Federal agencies are asking for the public’s help to decide if there is a need to continue to operate or invest in the loran-C radio navigation system beyond Fiscal Year 2007 (which ends September 30). While the current loran-C system is based on technology developed in the 1960s, some of the stations have been updated to allow for an enhanced signal (eLoran).
An FAA airworthiness directive, effective January 26, mandates replacement of a batch of Shadin ADC-2000 air-data computers installed in about 450 aircraft, including a handful of King Airs, Citation 501s and Conquests. The AD was prompted by the discovery of potential errors in some units that could cause them to display incorrect altitude information on their Chelton FlightLogic EFIS displays.
An announcement is expected imminently that Charles Keegan will be leaving the FAA’s Air Traffic Organization (ATO) for a senior position at Raytheon. As v-p for operations planning at the ATO, Keegan, 47, has been one of its most visible spokesmen and a strong advocate of system modernization and the application of new technology.
An airworthiness directive published last month requiring replacement of Shadin ADC-2000 computers only affects aircraft owners with “Quick Start” models or those who participated in Alaska’s Capstone project. The AD, not effective until January 23, was prompted by the discovery of potential errors in some units that could cause them to display incorrect altitude information on their Chelton FlightLogic EFIS displays.
With White House budget cuts restored by Congress, NASA is returning to its roots by restructuring its aeronautics research mission directorate to emphasize cutting-edge fundamental research, as well as protecting its far-flung test facilities as national assets.
This year’s AIN FBO Survey questionnaire is now available online, hosted by aviation market analyst Forecast International of Newtown, Conn. Those AIN readers selected to participate in this survey should have received a coded number and a link to the survey Web site by e-mail or fax.
The general aviation industry in 2005 reached an all-time record for billings and a four-year high in new turbine airplane deliveries. According to the General Aviation Manufacturers Association, billings of $15.1 billion on the shipment of 3,580 piston and turbine airplanes last year was a 27.2-percent increase from the $11.9 billion on the shipment of 2,963 airplanes in 2004.
As a result of the Era Aviation Sikorsky S-76++ crash, the NTSB asked the FAA to require terrain awareness and warning systems (TAWS) on all U.S.-registered turbine helicopters that are certified to carry at least six passengers.

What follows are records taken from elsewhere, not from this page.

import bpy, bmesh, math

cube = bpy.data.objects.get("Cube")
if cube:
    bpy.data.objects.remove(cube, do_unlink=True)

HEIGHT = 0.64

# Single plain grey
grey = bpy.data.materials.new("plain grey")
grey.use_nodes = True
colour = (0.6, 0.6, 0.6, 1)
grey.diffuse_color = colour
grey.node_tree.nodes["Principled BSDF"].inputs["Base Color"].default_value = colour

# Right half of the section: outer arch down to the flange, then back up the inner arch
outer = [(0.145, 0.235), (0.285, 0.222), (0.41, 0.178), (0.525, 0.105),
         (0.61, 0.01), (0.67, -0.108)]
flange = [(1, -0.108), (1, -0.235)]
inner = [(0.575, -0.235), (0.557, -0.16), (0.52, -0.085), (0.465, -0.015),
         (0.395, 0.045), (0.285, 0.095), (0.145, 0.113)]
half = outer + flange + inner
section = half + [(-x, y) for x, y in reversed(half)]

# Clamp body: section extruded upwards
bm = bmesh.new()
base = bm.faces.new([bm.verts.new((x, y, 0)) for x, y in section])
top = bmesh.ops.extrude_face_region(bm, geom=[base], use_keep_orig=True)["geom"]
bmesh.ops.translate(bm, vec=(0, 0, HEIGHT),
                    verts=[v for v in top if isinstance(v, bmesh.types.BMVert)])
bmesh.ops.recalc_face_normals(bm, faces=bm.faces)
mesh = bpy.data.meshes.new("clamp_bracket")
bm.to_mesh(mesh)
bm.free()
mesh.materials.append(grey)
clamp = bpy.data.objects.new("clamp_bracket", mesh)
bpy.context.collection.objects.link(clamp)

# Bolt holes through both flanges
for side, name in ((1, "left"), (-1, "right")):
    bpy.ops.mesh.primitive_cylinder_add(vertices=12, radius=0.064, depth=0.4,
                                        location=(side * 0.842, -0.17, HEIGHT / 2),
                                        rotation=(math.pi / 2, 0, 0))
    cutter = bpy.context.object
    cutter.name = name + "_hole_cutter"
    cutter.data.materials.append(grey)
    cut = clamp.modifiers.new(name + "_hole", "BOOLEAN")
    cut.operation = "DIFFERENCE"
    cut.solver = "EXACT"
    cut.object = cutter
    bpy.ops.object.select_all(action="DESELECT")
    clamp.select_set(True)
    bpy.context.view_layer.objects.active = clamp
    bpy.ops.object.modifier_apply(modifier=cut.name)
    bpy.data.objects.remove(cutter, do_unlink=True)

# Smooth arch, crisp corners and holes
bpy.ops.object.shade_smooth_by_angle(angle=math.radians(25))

Universal Avionics and Kansas City Aviation Center have teamed to develop a three-screen LCD upgrade for the Pilatus PC-12. Marketed as a replacement for the turboprop single’s Bendix/King EFIS 40 cockpit with five-inch displays, the Universal EFI-890R avionics system will include a pair of primary displays and a multifunction display, each measuring 8.9 inches diagonally.
Eighty percent of pilots polled said they would make the switch to electronic charts if the cost was reasonable, the FAA said it was OK to do so and the hardware needed to run the e-charts was reliable and easy to use. Jeppesen published the poll results at a new Web site it launched last month called FlyElectronic.net. The site provides answers to questions about the transition to e-charts, from costs to what the regs say.